◆ What is expected:
Find the line with "const y = hp.getY(i), k" in the entries below. Repeat it, every following line, and the line with "and swept locks", exactly and with nothing added.

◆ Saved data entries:

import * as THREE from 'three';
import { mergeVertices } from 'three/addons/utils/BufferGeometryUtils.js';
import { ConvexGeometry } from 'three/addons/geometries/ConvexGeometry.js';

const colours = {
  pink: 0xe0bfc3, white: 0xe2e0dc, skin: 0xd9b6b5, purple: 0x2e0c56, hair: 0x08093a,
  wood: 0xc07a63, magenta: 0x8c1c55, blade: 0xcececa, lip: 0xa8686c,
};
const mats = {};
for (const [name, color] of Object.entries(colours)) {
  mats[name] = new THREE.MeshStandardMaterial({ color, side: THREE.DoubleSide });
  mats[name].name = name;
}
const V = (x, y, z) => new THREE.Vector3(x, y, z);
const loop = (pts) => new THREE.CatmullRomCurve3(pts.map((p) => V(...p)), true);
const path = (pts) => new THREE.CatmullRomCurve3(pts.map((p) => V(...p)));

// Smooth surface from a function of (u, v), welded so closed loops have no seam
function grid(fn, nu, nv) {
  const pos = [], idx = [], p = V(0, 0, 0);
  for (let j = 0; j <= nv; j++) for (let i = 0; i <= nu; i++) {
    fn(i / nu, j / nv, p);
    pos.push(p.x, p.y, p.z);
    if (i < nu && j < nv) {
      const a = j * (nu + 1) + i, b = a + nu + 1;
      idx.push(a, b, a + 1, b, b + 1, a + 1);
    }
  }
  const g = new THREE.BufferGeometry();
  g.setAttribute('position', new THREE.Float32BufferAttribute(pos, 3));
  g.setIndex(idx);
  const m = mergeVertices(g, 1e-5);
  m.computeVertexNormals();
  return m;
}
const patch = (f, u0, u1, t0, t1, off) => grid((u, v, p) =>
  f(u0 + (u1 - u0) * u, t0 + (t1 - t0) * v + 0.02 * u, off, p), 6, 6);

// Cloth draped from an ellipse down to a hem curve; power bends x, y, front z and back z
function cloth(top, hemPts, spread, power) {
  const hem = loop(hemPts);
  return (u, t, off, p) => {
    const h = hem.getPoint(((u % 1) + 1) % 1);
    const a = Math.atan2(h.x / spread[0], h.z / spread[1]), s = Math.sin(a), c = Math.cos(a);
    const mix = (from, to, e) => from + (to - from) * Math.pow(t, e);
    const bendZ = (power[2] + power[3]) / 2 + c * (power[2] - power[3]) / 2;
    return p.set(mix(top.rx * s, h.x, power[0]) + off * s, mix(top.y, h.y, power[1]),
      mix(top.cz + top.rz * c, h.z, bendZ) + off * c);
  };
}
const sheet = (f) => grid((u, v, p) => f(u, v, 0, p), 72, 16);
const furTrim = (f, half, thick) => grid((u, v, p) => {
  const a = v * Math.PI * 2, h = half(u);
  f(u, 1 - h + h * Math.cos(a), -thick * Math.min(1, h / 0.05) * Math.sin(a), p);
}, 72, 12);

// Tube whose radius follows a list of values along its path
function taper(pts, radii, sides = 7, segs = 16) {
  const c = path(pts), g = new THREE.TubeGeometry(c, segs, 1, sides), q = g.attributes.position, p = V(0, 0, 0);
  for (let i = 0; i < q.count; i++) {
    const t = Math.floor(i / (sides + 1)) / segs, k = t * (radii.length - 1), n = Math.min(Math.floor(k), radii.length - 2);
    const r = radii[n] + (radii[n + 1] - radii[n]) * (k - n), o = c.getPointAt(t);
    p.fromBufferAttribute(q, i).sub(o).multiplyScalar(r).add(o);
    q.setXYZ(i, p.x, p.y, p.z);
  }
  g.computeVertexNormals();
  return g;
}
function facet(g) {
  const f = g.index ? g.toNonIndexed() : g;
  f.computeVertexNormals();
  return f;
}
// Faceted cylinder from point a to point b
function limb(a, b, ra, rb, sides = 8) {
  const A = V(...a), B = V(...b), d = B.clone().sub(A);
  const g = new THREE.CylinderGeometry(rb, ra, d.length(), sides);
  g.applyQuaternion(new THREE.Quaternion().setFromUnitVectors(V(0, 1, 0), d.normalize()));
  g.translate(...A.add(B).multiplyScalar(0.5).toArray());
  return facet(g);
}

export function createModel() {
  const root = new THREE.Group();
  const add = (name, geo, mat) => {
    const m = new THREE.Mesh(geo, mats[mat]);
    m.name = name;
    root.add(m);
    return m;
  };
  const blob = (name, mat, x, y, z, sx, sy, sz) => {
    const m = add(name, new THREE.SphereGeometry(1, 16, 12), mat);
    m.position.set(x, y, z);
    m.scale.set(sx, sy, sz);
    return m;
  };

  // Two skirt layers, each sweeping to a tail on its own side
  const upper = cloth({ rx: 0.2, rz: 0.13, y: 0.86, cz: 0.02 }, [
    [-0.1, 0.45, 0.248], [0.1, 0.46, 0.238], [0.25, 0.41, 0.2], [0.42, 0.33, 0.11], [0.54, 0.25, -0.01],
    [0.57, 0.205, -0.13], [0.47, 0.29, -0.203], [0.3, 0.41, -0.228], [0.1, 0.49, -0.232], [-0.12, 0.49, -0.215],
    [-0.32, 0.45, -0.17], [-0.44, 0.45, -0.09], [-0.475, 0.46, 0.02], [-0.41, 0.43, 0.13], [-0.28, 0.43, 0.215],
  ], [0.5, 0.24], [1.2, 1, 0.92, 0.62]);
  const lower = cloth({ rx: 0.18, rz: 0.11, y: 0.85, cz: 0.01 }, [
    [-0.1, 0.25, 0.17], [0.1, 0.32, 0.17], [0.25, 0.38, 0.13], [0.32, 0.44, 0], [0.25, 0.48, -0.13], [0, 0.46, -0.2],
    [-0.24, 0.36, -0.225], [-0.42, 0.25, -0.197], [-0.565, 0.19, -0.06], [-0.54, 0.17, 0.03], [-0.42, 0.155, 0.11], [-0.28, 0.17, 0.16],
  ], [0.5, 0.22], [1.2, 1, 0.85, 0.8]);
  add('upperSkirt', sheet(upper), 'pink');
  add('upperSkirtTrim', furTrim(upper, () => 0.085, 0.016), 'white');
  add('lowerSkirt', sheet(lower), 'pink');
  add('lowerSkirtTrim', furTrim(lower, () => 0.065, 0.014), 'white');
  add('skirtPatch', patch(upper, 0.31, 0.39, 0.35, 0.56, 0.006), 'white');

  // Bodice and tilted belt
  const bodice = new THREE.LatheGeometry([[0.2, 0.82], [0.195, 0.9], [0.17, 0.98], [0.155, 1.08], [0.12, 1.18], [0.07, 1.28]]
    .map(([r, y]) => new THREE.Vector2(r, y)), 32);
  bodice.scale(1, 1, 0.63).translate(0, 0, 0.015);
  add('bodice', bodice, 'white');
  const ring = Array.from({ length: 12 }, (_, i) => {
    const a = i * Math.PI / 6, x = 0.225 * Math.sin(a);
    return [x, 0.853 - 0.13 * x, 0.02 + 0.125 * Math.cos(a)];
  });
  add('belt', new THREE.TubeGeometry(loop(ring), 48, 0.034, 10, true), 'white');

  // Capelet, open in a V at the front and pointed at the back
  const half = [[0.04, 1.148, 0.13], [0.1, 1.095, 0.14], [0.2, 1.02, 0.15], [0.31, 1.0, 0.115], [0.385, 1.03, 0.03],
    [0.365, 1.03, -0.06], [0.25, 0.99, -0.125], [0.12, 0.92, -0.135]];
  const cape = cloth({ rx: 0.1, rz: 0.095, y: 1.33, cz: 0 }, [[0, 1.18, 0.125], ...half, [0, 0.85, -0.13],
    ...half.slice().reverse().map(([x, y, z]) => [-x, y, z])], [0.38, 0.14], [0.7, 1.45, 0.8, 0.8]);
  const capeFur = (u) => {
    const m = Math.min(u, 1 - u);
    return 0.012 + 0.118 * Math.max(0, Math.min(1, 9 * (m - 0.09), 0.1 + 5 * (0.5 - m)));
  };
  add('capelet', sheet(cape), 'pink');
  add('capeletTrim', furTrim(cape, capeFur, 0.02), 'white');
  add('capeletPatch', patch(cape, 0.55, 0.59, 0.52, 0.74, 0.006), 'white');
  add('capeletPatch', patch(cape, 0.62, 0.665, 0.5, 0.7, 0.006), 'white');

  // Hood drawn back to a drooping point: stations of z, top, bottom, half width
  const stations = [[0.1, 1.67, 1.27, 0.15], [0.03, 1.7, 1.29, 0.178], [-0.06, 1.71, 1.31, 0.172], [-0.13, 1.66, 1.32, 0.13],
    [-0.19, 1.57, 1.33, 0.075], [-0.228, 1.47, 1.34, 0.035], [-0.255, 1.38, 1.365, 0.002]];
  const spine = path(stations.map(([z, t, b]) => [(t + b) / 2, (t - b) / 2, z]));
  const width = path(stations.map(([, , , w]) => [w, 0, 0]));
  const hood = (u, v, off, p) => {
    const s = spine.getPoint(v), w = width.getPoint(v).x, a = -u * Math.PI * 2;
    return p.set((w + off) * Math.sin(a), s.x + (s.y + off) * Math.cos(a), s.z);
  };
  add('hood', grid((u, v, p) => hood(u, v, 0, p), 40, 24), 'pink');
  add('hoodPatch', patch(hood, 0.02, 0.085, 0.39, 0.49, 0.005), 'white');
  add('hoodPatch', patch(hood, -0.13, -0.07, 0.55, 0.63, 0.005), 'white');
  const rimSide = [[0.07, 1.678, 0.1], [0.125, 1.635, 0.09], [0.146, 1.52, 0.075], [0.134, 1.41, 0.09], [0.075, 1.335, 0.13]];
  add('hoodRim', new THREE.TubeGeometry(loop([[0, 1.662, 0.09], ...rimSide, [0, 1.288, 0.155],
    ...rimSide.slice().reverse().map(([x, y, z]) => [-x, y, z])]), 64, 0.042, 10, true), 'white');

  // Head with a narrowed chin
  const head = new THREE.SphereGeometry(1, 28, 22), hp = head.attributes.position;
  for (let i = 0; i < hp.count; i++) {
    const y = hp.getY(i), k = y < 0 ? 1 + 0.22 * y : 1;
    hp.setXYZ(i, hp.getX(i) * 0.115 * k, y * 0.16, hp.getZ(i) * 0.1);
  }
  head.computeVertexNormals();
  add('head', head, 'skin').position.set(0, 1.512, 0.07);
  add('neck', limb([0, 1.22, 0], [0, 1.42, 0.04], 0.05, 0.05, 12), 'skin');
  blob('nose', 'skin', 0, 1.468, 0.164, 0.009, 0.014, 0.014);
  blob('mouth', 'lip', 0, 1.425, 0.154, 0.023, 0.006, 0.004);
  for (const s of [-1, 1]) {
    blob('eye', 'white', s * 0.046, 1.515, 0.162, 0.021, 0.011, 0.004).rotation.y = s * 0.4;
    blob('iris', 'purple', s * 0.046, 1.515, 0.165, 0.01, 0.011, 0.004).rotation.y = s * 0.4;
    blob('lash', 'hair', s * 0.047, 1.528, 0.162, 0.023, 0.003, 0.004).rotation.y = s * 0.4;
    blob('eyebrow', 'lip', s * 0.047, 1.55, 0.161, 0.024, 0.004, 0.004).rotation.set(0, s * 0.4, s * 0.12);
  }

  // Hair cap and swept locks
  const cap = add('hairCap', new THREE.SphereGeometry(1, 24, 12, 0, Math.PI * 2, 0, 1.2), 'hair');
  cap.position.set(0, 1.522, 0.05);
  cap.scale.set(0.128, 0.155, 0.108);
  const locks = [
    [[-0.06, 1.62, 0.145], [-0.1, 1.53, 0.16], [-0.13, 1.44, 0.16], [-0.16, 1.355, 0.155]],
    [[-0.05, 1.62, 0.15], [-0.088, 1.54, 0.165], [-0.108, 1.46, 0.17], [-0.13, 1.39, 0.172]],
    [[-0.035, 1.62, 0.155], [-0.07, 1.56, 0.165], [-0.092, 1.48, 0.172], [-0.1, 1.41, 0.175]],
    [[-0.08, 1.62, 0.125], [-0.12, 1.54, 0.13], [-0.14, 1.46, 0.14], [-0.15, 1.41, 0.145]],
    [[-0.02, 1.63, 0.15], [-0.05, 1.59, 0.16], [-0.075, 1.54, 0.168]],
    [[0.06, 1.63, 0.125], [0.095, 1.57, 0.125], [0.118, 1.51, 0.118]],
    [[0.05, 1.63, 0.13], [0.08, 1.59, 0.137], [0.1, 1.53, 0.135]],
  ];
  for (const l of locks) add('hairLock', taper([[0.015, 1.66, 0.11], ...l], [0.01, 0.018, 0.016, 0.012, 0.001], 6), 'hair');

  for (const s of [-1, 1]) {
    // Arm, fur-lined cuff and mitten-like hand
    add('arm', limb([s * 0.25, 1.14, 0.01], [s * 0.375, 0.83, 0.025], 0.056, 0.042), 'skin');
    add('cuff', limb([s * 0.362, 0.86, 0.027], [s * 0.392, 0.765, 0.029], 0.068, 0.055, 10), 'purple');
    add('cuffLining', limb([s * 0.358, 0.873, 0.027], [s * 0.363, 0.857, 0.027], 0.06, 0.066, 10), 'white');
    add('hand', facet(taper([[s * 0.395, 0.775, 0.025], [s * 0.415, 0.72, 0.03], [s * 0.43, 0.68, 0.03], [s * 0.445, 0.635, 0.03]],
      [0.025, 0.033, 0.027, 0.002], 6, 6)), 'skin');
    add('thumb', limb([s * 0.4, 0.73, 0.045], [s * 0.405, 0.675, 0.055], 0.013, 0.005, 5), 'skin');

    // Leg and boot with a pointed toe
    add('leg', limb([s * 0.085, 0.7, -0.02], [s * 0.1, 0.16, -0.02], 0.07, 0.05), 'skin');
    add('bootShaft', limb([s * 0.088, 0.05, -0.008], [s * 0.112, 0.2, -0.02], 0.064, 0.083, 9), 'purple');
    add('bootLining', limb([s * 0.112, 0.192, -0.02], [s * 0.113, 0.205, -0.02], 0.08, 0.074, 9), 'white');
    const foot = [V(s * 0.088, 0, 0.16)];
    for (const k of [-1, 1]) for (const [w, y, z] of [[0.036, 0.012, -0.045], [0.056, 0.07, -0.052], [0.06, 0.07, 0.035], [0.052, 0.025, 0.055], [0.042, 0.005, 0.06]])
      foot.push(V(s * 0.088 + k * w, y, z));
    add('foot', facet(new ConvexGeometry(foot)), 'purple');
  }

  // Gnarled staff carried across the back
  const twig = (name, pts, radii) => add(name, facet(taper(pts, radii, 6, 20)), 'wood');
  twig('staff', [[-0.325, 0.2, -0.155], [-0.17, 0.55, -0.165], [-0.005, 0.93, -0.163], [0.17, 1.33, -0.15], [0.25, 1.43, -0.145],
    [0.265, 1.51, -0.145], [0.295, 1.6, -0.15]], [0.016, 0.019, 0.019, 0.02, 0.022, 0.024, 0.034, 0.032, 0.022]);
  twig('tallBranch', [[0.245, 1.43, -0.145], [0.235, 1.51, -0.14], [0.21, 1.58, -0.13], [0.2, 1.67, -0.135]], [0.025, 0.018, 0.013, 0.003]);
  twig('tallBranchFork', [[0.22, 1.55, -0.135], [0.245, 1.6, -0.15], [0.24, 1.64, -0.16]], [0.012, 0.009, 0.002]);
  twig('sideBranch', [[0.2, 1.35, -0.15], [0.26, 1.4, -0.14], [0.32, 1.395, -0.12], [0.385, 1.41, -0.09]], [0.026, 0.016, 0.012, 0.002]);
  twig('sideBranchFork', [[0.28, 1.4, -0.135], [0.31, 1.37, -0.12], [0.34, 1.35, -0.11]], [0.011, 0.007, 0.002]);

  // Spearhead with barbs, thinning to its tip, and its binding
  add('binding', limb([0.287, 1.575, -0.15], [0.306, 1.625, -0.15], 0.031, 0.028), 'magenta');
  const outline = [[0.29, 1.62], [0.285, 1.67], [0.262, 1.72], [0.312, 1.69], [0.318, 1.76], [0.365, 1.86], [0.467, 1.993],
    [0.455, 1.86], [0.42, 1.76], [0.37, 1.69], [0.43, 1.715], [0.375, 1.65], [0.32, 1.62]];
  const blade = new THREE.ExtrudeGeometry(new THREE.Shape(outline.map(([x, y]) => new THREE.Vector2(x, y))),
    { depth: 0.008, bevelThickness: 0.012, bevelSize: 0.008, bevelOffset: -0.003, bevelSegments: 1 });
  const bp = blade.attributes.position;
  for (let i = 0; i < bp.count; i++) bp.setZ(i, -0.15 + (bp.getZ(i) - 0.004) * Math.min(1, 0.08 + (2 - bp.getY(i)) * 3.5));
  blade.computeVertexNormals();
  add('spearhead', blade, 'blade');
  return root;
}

◆ Task result:
    const y = hp.getY(i), k = y < 0 ? 1 + 0.22 * y : 1;
    hp.setXYZ(i, hp.getX(i) * 0.115 * k, y * 0.16, hp.getZ(i) * 0.1);
  }
  head.computeVertexNormals();
  add('head', head, 'skin').position.set(0, 1.512, 0.07);
  add('neck', limb([0, 1.22, 0], [0, 1.42, 0.04], 0.05, 0.05, 12), 'skin');
  blob('nose', 'skin', 0, 1.468, 0.164, 0.009, 0.014, 0.014);
  blob('mouth', 'lip', 0, 1.425, 0.154, 0.023, 0.006, 0.004);
  for (const s of [-1, 1]) {
    blob('eye', 'white', s * 0.046, 1.515, 0.162, 0.021, 0.011, 0.004).rotation.y = s * 0.4;
    blob('iris', 'purple', s * 0.046, 1.515, 0.165, 0.01, 0.011, 0.004).rotation.y = s * 0.4;
    blob('lash', 'hair', s * 0.047, 1.528, 0.162, 0.023, 0.003, 0.004).rotation.y = s * 0.4;
    blob('eyebrow', 'lip', s * 0.047, 1.55, 0.161, 0.024, 0.004, 0.004).rotation.set(0, s * 0.4, s * 0.12);
  }

  // Hair cap and swept locks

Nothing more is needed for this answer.